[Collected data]
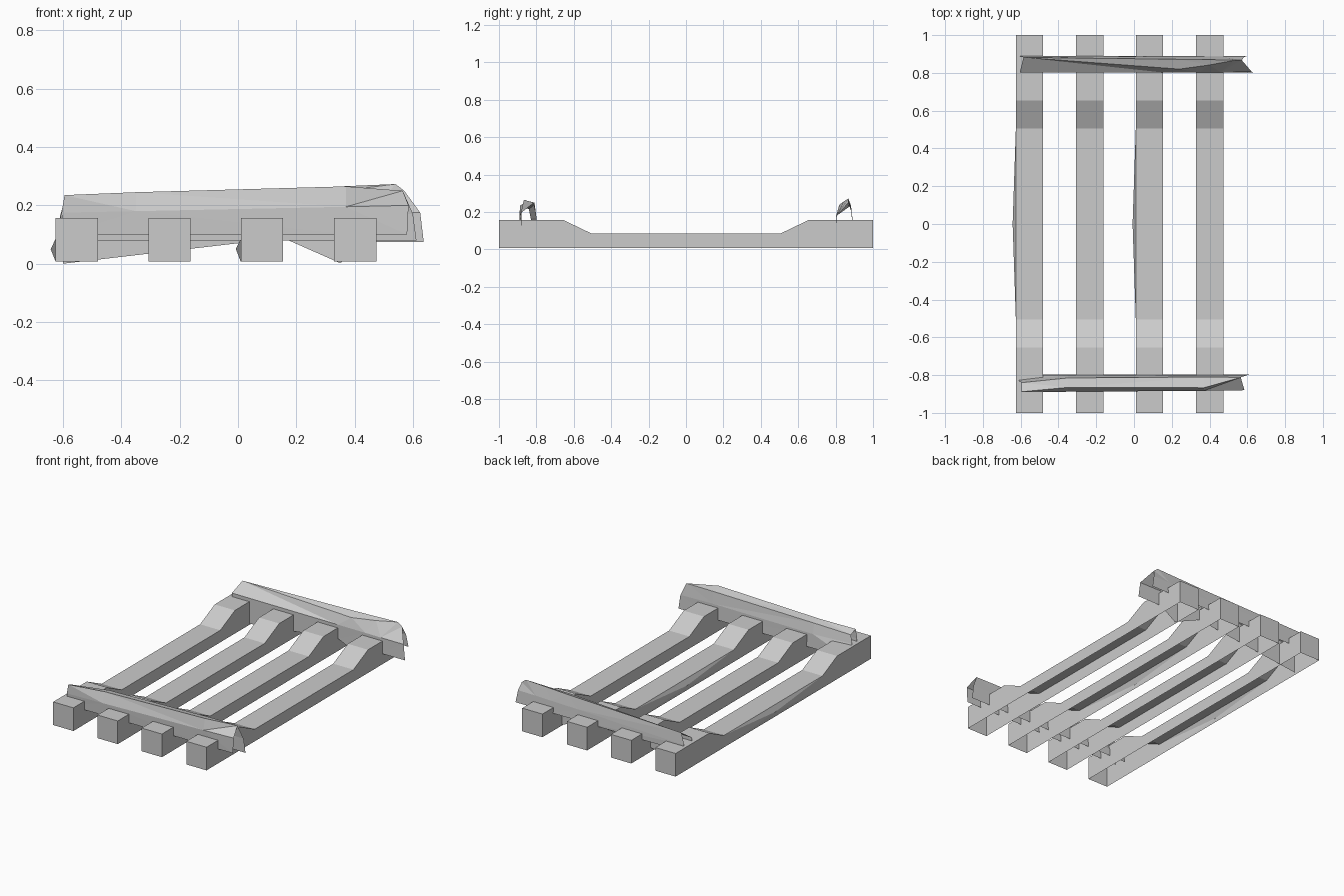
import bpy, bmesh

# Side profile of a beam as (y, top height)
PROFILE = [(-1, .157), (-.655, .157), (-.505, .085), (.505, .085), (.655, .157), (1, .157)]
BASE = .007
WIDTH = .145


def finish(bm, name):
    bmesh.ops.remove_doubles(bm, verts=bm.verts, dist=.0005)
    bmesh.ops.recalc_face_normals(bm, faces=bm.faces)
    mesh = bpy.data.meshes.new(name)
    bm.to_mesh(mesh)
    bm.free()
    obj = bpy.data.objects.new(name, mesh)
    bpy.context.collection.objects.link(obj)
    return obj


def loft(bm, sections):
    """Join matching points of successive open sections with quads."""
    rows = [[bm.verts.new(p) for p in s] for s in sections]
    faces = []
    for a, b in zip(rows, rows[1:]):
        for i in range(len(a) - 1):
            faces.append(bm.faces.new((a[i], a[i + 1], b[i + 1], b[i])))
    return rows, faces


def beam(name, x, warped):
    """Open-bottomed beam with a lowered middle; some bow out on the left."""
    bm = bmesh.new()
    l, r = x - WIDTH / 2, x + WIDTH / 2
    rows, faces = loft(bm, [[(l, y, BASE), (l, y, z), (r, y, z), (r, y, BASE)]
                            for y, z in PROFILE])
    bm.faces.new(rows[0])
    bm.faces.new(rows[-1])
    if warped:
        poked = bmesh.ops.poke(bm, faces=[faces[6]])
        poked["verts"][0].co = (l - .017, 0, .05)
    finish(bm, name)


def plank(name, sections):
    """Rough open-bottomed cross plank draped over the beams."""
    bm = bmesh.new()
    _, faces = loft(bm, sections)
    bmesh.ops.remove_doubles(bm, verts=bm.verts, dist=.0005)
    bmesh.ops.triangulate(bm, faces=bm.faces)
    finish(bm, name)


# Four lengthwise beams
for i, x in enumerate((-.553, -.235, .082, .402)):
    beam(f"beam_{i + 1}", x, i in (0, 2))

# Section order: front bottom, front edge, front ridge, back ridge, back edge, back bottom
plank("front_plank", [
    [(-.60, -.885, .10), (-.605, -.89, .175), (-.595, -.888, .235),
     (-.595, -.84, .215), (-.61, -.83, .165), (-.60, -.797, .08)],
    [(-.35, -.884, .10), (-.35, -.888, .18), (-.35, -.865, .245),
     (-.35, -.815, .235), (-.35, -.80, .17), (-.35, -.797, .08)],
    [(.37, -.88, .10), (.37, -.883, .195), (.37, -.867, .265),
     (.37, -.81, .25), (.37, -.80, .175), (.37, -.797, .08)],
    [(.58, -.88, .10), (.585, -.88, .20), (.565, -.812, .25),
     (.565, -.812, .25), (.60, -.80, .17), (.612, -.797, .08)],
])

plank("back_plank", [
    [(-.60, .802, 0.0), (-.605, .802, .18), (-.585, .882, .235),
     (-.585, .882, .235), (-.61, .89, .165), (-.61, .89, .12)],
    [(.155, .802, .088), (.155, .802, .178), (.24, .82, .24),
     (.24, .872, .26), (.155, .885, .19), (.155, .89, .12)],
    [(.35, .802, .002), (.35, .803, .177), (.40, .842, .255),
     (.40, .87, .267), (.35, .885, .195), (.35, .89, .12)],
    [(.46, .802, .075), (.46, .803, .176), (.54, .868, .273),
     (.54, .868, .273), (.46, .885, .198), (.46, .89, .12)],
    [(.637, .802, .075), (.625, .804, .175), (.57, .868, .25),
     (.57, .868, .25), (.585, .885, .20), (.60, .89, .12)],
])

→ TASK DESCRIPTION
All of the entries must be reproduced exactly, with no pictures kept.

→ COMPLETED EXERCISE
import bpy, bmesh

# Side profile of a beam as (y, top height)
PROFILE = [(-1, .157), (-.655, .157), (-.505, .085), (.505, .085), (.655, .157), (1, .157)]
BASE = .007
WIDTH = .145


def finish(bm, name):
    bmesh.ops.remove_doubles(bm, verts=bm.verts, dist=.0005)
    bmesh.ops.recalc_face_normals(bm, faces=bm.faces)
    mesh = bpy.data.meshes.new(name)
    bm.to_mesh(mesh)
    bm.free()
    obj = bpy.data.objects.new(name, mesh)
    bpy.context.collection.objects.link(obj)
    return obj


def loft(bm, sections):
    """Join matching points of successive open sections with quads."""
    rows = [[bm.verts.new(p) for p in s] for s in sections]
    faces = []
    for a, b in zip(rows, rows[1:]):
        for i in range(len(a) - 1):
            faces.append(bm.faces.new((a[i], a[i + 1], b[i + 1], b[i])))
    return rows, faces


def beam(name, x, warped):
    """Open-bottomed beam with a lowered middle; some bow out on the left."""
    bm = bmesh.new()
    l, r = x - WIDTH / 2, x + WIDTH / 2
    rows, faces = loft(bm, [[(l, y, BASE), (l, y, z), (r, y, z), (r, y, BASE)]
                            for y, z in PROFILE])
    bm.faces.new(rows[0])
    bm.faces.new(rows[-1])
    if warped:
        poked = bmesh.ops.poke(bm, faces=[faces[6]])
        poked["verts"][0].co = (l - .017, 0, .05)
    finish(bm, name)


def plank(name, sections):
    """Rough open-bottomed cross plank draped over the beams."""
    bm = bmesh.new()
    _, faces = loft(bm, sections)
    bmesh.ops.remove_doubles(bm, verts=bm.verts, dist=.0005)
    bmesh.ops.triangulate(bm, faces=bm.faces)
    finish(bm, name)


# Four lengthwise beams
for i, x in enumerate((-.553, -.235, .082, .402)):
    beam(f"beam_{i + 1}", x, i in (0, 2))

# Section order: front bottom, front edge, front ridge, back ridge, back edge, back bottom
plank("front_plank", [
    [(-.60, -.885, .10), (-.605, -.89, .175), (-.595, -.888, .235),
     (-.595, -.84, .215), (-.61, -.83, .165), (-.60, -.797, .08)],
    [(-.35, -.884, .10), (-.35, -.888, .18), (-.35, -.865, .245),
     (-.35, -.815, .235), (-.35, -.80, .17), (-.35, -.797, .08)],
    [(.37, -.88, .10), (.37, -.883, .195), (.37, -.867, .265),
     (.37, -.81, .25), (.37, -.80, .175), (.37, -.797, .08)],
    [(.58, -.88, .10), (.585, -.88, .20), (.565, -.812, .25),
     (.565, -.812, .25), (.60, -.80, .17), (.612, -.797, .08)],
])

plank("back_plank", [
    [(-.60, .802, 0.0), (-.605, .802, .18), (-.585, .882, .235),
     (-.585, .882, .235), (-.61, .89, .165), (-.61, .89, .12)],
    [(.155, .802, .088), (.155, .802, .178), (.24, .82, .24),
     (.24, .872, .26), (.155, .885, .19), (.155, .89, .12)],
    [(.35, .802, .002), (.35, .803, .177), (.40, .842, .255),
     (.40, .87, .267), (.35, .885, .195), (.35, .89, .12)],
    [(.46, .802, .075), (.46, .803, .176), (.54, .868, .273),
     (.54, .868, .273), (.46, .885, .198), (.46, .89, .12)],
    [(.637, .802, .075), (.625, .804, .175), (.57, .868, .25),
     (.57, .868, .25), (.585, .885, .20), (.60, .89, .12)],
])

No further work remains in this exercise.